PTSD in Older Adults and the Challenges of Treatment
It's estimated that post-traumatic stress disorder (PTSD) will affect 8 million Americans this year, and 4 in 100 men and 10 in 100 women will be diagnosed with PTSD at some point in their lives.
This disorder has long been associated with shame, which keeps many people, especially older generations, from seeking necessary treatment. This trepidation can lead to secondary health issues and may instigate premature aging.
Although there's strong evidence to indicate PTSD has always been a diagnosis for survivors of war, it has only recently been recognized as a condition in its own category.
In America, trauma-related conditions were noted during the Civil War, and they were given the term "shell shock" during WWI because the condition was thought to be the result of being too close to the explosions of shells from artillery. It wasn't until WWII that the then-current term "battle fatigue" changed to Combat Stress Reaction (CSR).
In 1952, the American Psychiatric Association (APA) published the first Diagnostic and Statistical Manual of Mental Disorders (DSM-I), allowing the issue to earn recognition as "gross stress reaction." In 1980, the term PTSD came about after findings in the APA's DSM-III based on research of veterans from the Vietnam War, Holocaust survivors and sexual abuse sufferers.
The publication of DSM-5 in 2013 changed the classification of PTSD from an anxiety disorder to a condition in its own category that involved much more complex issues, aside from feelings of anxiousness.
Psychotherapies that work
Trauma-focused psychotherapies have proven to be the most effective treatment for post-traumatic stress disorder; the treatment is based on the memories of the original traumatic event. Here are some psychotherapies used today:
- Cognitive Processing Therapy (CPT). You reframe negative thoughts by talking about the trauma and completing short writing assignments about the original event.
- Eye Movement Desensitization and Reprocessing (EMDR). You recall the original trauma while your attention is focused on a back-and-forth movement such as a light source moving from side to side or a sound such as a tone.
- Internal Family Systems (IFS). This approach identifies and addresses relatively discrete subpersonalities or families within each person to heal emotional wounding at its core.
- Prolonged Exposure (PE). You face negative feelings by talking about the trauma and starting to do things you’ve avoided since the traumatic event.
- Brief Eclectic Psychotherapy (BEP). While using relaxation therapies, you recall memories of the original trauma, reframe those memories, write a letter to the event and hold a farewell ceremony so it’s relegated to the past.
- Narrative Exposure Therapy (NET). For anyone whose trauma relates to war or organized violence, the traumatic events are discussed in order so they can be processed as a coherent narrative structure, similar to a testimony.
- Written Narrative Exposure. Writing about the original traumatic event gives a new perspective on your reactions and feelings.

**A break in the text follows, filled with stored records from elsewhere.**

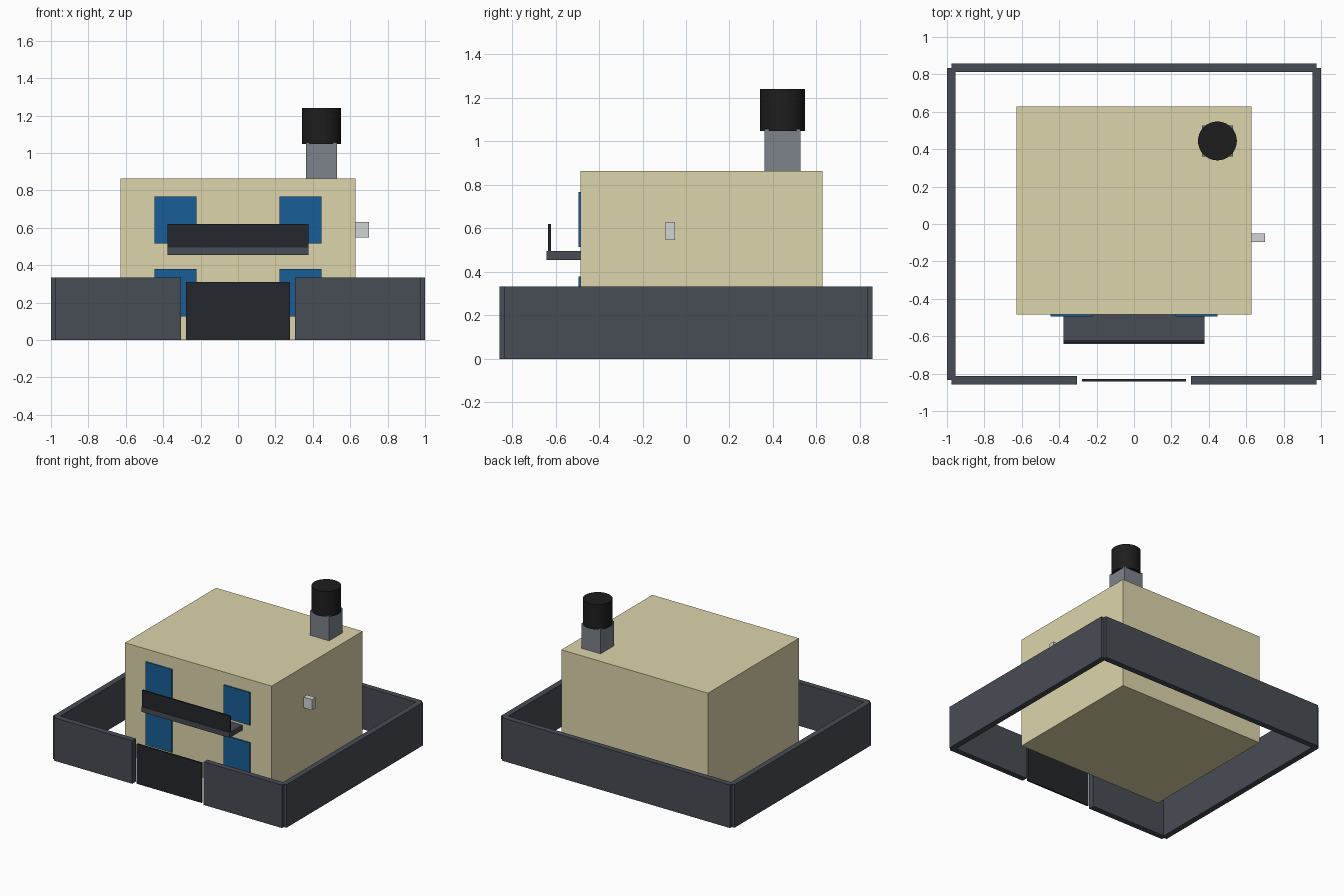
import bpy, math

if "Cube" in bpy.data.objects:
    bpy.data.objects.remove(bpy.data.objects["Cube"])


def material(name, r, g, b):
    """Flat colour given as display 0-255 values."""
    m = bpy.data.materials.new(name)
    m.diffuse_color = [(c / 255) ** 2.2 for c in (r, g, b)] + [1]
    m.use_nodes = True
    m.node_tree.nodes["Principled BSDF"].inputs["Base Color"].default_value = m.diffuse_color
    return m


CREAM = material("cream_wall", 221, 212, 170)
SLATE = material("slate", 73, 77, 85)
DARK = material("dark_panel", 40, 43, 48)
BLUE = material("blue_glass", 31, 94, 150)
STEEL = material("steel_grey", 124, 130, 138)
BLACK = material("black_cap", 35, 35, 35)
PALE = material("pale_grey", 208, 210, 213)


def box(name, x, y, z, mat):
    """Box from (min, max) ranges on each axis."""
    bpy.ops.mesh.primitive_cube_add(size=1, location=[(a + b) / 2 for a, b in (x, y, z)])
    ob = bpy.context.object
    ob.name = name
    ob.scale = [b - a for a, b in (x, y, z)]
    bpy.ops.object.transform_apply(location=False, rotation=False, scale=True)
    ob.data.materials.append(mat)
    return ob


# House body
FRONT = -0.485
box("house_body", (-0.628, 0.628), (FRONT, 0.628), (0, 0.864), CREAM)

# Perimeter walls, mirrored left and right, and the gate between the front pair
H = 0.333
box("wall_back", (-0.977, 0.977), (0.812, 0.857), (0, H), SLATE)
for side, s in (("left", -1), ("right", 1)):
    box("wall_" + side, sorted((s * 0.955, s)), (-0.835, 0.835), (0, H), SLATE)
    box("wall_front_" + side, sorted((s * 0.306, s * 0.977)), (-0.857, -0.812), (0, H), SLATE)
    # Windows on both floors
    for floor, z in (("lower", (0.125, 0.379)), ("upper", (0.515, 0.768))):
        box(f"window_{floor}_{side}", sorted((s * 0.222, s * 0.446)),
            (FRONT - 0.01, FRONT + 0.01), z, BLUE)
box("gate", (-0.278, 0.278), (-0.842, -0.829), (0.002, 0.31), DARK)

# Balcony slab and parapet
box("balcony_slab", (-0.377, 0.377), (-0.641, FRONT), (0.455, 0.495), SLATE)
box("balcony_parapet", (-0.377, 0.377), (-0.635, -0.622), (0.494, 0.621), DARK)

# Wall-mounted unit on the right side
box("wall_unit", (0.626, 0.7), (-0.095, -0.05), (0.547, 0.63), PALE)

# Roof stand and round tank
box("tank_stand", (0.364, 0.528), (0.362, 0.526), (0.864, 1.056), STEEL)
bpy.ops.mesh.primitive_cylinder_add(vertices=32, radius=0.104, depth=0.194,
                                    location=(0.446, 0.444, 1.144))
tank = bpy.context.object
tank.name = "roof_tank"
tank.data.materials.append(BLACK)
bpy.ops.object.shade_smooth_by_angle(angle=math.radians(30))
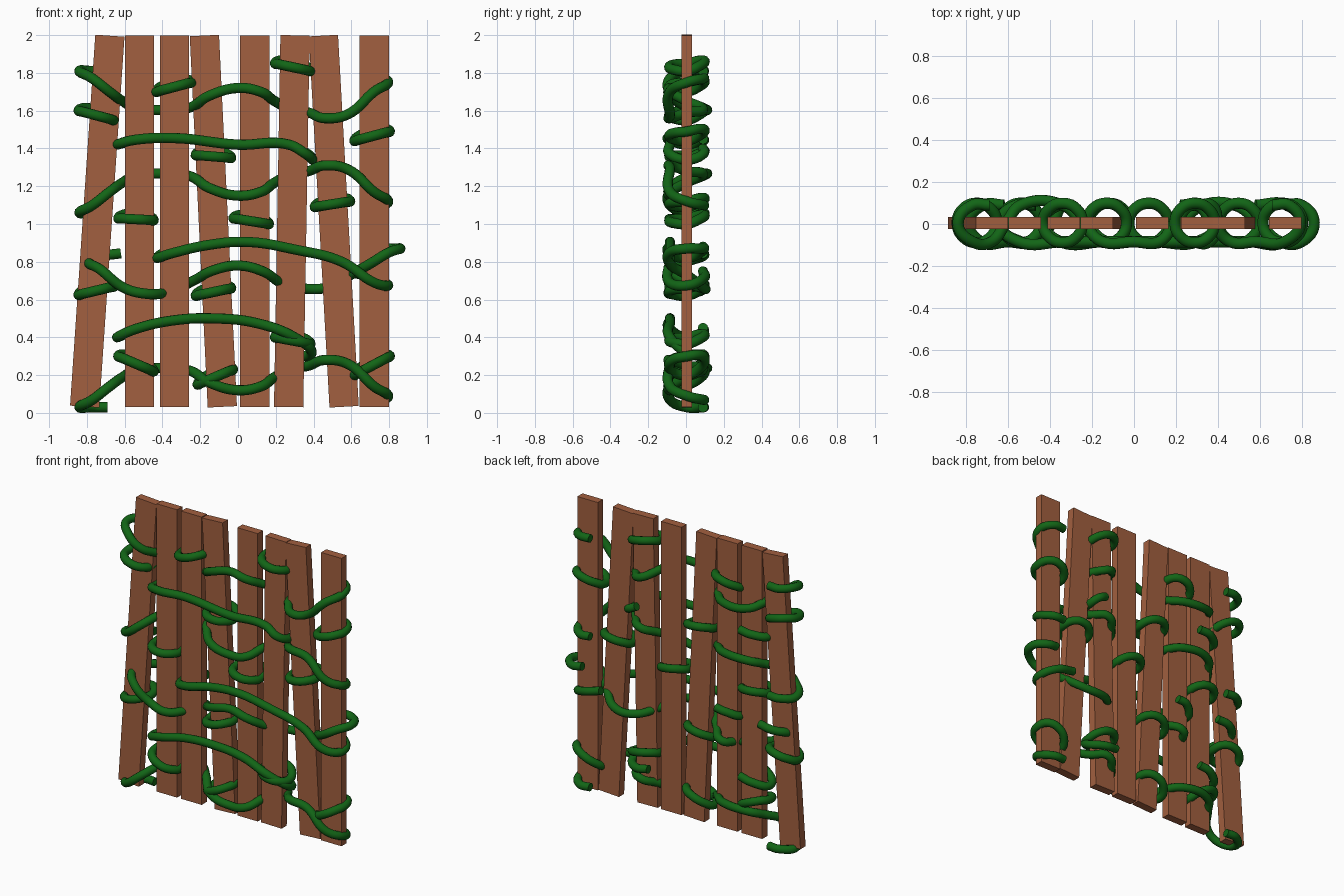
import bpy, math

if "Cube" in bpy.data.objects:
    bpy.data.objects.remove(bpy.data.objects["Cube"])

def material(name, col):
    m = bpy.data.materials.new(name)
    m.diffuse_color = (*col, 1)
    m.use_nodes = True
    m.node_tree.nodes["Principled BSDF"].inputs["Base Color"].default_value = m.diffuse_color
    return m

WOOD = material("brown wood", (0.36, 0.115, 0.05))
VINE = material("vine green", (0.006, 0.13, 0.008))
F, M, B = -0.085, 0.005, 0.09      # in front of, between, behind the planks

def plank(i, xb, xt):
    """Flat board from centre xb at the bottom to xt at the top."""
    bpy.ops.mesh.primitive_cube_add(size=1, location=((xb + xt) / 2, 0.005, 1.015),
                                    rotation=(0, math.atan2(xt - xb, 1.97), 0))
    o = bpy.context.object
    o.name = f"plank_{i}"
    o.scale = (0.155, 0.056, 1.968)
    o.data.materials.append(WOOD)

def tube(name, pts, closed=False):
    """Smooth round vine through the given points."""
    c = bpy.data.curves.new(name, 'CURVE')
    c.dimensions = '3D'
    c.bevel_depth = 0.027
    c.bevel_resolution = 4
    c.resolution_u = 8
    c.use_fill_caps = True
    s = c.splines.new('BEZIER')
    s.bezier_points.add(len(pts) - 1)
    for bp, p in zip(s.bezier_points, pts):
        bp.co = p
        bp.handle_left_type = bp.handle_right_type = 'AUTO'
    s.use_cyclic_u = closed
    c.materials.append(VINE)
    o = bpy.data.objects.new(name, c)
    bpy.context.collection.objects.link(o)

def ring(i, x, zl, zr):
    """Small tendril looped round one plank, left height zl, right height zr."""
    pts = []
    for k in range(8):
        a = math.pi + k * math.pi / 4          # left, front, right, back
        t = (1 + math.cos(a)) / 2
        lift = 0.03 * max(0, math.sin(a))
        pts.append((x + 0.094 * math.cos(a), 0.005 + 0.094 * math.sin(a),
                    zl + (zr - zl) * t + lift))
    tube(f"tendril_{i}", pts, True)

# Planks
for i, (b, t) in enumerate([(-.812, -.678), (-.522, -.522), (-.336, -.336), (-.083, -.178),
                            (.088, .088), (.268, .302), (.562, .452), (.722, .722)]):
    plank(i + 1, b, t)

# Short tendrils round single planks
for i, r in enumerate([(-.75, 1.60, 1.55), (-.34, 1.70, 1.75), (.29, 1.85, 1.81),
                       (-.13, 1.365, 1.35), (.71, 1.44, 1.49), (-.54, 1.03, 1.02),
                       (.07, 1.03, 1.0), (.50, 1.09, 1.12), (-.75, .625, .67),
                       (-.13, .62, .66), (-.54, .30, .22), (-.12, .15, .23),
                       (.29, .40, .365), (.71, .20, .30)]):
    ring(i + 1, *r)

# Three woven vines sharing one path, the top one flipped
WEAVE = [(-.69, B, 0), (-.77, B, 0), (-.84, M, 0), (-.77, F, .04), (-.68, F, .11), (-.61, M, .16),
         (-.54, B, .195), (-.34, B, .205), (-.245, M, .19), (-.15, F, .13), (0, F, .09),
         (.12, F, .11), (.195, M, .16), (.29, B, .205), (.375, M, .22), (.46, F, .25),
         (.58, F, .23), (.72, F, .11), (.795, M, .06), (.74, B, .04), (.66, B, .04)]
for name, base, s in (("upper_vine", 1.81, -1), ("middle_vine", 1.06, 1), ("lower_vine", .03, 1)):
    tube(name, [(x, y, base + s * z) for x, y, z in WEAVE])

# Long vines running across the front
tube("high_cross_vine", [(-.47, B, 1.45), (-.56, B, 1.44), (-.64, M, 1.42), (-.55, F, 1.445),
                         (-.34, F, 1.455), (0, F, 1.42), (.27, F, 1.42), (.36, F, 1.37),
                         (.395, M, 1.34), (.37, B, 1.37), (.31, B, 1.40)])
tube("mid_cross_vine", [(-.29, B, .87), (-.36, B, .86), (-.43, M, .82), (-.35, F, .845),
                        (-.15, F, .89), (.05, F, .905), (.3, F, .865), (.55, F, .80),
                        (.72, F, .69), (.795, M, .675), (.73, B, .71), (.58, B, .75)])
tube("low_cross_vine", [(-.47, B, .45), (-.56, B, .43), (-.64, M, .40), (-.54, F, .445),
                        (-.34, F, .49), (-.12, F, .50), (.1, F, .475), (.3, F, .40),
                        (.39, M, .32), (.32, B, .30), (.22, B, .31)])
tube("side_vine", [(-.62, B, .845), (-.72, B, .83), (-.79, M, .80), (-.73, F, .76),
                   (-.6, F, .66), (-.48, F, .63), (-.39, M, .635), (-.33, B, .655),
                   (-.235, M, .70), (-.13, F, .755), (0, F, .78), (.13, F, .75), (.225, M, .69),
                   (.33, B, .66), (.48, B, .665), (.595, M, .73), (.70, F, .79),
                   (.80, F, .85), (.86, M, .87), (.80, B, .87), (.72, B, .88)])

- Specific Cognitive Behavioral Therapies (CBTs) for PTSD. These therapies challenge and change unhelpful behaviors and unwelcome thoughts, improve the regulation of your emotions and help develop coping skills targeting specific problems.
Challenges to treatment
The biggest challenge to treating older adults is their resistance to psychotherapies because of a generational stigma, particularly among men, which prevents them from talking about or displaying any emotions that might make them "seem weak."
Past treatments of PTSD often embraced this generational attitude, which meant men were not encouraged to properly process their trauma. Due to this, older adults are often quite skilled at hiding their symptoms from friends and family, which makes diagnosing the disorder more difficult.
To make matters worse, older adults who retire may lose access to their usual coping strategies, such as using work and career as a distraction. Lifestyle changes, such as retirement, can create stress, which in turn can result in post-traumatic stress intensifying. Many older adults of retirement age are already at an increased risk of hypertension and cardiovascular disease, and may not be in the best shape to deal with the reemergence of PTSD symptoms.
Unique obstacles for older adults
The biggest obstacle for older adults agreeing to treatment is in convincing them that the stress and anxiety they are trying to cope with can actually be treated. Many do not trust psychological treatment because in their youth it was not as reputable as it is today.
Unfortunately, even if older adults begin psychological treatment, there are other physical hurdles that can slow their progress.
Ongoing research is making a connection between untreated PTSD and early aging. It’s not quite clear how these two issues are connected, but early results indicate adults who fail to treat their post-traumatic stress may experience dementia and other cognitive impairments at a younger age than adults without PTSD, and they may be more susceptible to stress-induced weight gain, gastric ulcers and type 2 diabetes. More research is needed.
No matter how long you or a loved one may have kept post-traumatic stress hidden, it’s never too late to get treatment. A licensed professional can help you take control of the mental, emotional and physical symptoms of PTSD.